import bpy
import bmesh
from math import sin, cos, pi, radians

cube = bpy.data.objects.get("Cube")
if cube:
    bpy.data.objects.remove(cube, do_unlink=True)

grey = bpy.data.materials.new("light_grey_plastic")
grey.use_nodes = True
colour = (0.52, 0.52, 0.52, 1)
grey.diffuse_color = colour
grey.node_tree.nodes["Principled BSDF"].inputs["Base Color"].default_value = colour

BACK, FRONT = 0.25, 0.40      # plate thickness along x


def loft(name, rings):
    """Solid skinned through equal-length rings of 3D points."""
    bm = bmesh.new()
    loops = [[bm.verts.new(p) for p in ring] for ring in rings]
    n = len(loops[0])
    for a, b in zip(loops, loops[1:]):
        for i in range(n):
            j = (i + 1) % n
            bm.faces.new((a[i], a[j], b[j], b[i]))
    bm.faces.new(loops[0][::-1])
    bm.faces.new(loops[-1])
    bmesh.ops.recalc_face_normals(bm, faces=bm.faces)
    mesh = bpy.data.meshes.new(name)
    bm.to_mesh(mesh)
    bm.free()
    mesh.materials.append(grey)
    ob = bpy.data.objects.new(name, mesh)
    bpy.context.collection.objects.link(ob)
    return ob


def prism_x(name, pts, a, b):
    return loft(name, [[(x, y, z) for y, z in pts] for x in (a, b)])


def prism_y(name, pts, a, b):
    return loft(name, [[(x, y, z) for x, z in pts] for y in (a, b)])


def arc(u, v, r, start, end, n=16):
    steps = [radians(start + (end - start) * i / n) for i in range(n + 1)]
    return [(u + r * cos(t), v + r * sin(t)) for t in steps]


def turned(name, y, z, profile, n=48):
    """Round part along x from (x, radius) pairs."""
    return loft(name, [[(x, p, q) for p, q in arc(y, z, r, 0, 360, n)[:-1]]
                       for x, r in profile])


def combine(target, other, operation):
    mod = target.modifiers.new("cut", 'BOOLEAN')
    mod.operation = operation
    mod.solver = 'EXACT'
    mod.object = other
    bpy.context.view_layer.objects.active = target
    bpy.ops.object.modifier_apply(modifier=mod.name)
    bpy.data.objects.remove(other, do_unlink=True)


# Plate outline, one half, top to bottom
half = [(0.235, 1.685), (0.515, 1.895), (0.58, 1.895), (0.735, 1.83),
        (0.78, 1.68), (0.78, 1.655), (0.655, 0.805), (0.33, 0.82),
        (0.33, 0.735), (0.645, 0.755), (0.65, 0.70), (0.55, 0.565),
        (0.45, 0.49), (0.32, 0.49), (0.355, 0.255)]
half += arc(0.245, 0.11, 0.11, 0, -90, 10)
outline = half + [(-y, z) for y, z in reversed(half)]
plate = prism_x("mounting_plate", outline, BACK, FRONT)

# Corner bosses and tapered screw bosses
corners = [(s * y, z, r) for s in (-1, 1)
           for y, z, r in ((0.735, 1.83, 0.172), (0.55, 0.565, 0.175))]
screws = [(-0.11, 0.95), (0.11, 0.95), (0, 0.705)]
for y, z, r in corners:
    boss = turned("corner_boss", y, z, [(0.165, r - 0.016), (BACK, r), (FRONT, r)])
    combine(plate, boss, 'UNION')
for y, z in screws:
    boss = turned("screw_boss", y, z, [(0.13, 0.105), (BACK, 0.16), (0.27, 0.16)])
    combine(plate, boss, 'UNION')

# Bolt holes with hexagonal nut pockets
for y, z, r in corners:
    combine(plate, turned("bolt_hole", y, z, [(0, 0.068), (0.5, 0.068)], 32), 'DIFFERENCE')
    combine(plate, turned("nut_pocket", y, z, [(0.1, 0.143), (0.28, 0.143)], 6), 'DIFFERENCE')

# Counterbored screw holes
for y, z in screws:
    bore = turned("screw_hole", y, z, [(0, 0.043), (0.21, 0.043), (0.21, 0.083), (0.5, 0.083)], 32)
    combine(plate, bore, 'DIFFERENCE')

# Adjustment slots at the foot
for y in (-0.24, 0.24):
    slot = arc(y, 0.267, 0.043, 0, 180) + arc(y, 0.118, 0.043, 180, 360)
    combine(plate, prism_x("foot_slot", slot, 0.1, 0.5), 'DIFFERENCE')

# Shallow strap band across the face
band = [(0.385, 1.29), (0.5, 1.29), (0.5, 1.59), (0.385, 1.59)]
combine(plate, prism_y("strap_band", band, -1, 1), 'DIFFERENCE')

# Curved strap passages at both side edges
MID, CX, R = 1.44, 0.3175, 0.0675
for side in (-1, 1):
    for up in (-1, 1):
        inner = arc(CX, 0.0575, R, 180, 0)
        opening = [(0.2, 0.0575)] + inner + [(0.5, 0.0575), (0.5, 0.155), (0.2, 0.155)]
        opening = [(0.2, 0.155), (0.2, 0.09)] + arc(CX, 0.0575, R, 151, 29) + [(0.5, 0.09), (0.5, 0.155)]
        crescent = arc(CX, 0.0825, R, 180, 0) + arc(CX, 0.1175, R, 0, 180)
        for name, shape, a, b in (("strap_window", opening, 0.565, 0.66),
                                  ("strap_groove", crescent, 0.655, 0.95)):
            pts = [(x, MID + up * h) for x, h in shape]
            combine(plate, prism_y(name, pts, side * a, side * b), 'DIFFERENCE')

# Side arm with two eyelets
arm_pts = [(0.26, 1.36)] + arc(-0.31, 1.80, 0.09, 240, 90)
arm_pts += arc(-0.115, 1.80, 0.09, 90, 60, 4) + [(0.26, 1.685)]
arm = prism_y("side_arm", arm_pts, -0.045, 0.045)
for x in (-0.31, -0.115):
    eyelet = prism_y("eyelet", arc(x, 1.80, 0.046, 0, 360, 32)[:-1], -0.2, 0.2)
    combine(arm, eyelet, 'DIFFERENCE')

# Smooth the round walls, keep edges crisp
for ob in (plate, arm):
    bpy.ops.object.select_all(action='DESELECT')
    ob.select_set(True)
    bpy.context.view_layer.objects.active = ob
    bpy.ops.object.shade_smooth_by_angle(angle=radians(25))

• [What to produce]: What lines in the listing above hold the string "from"? List them.

• [Task result]:
from math import sin, cos, pi, radians
    """Round part along x from (x, radius) pairs."""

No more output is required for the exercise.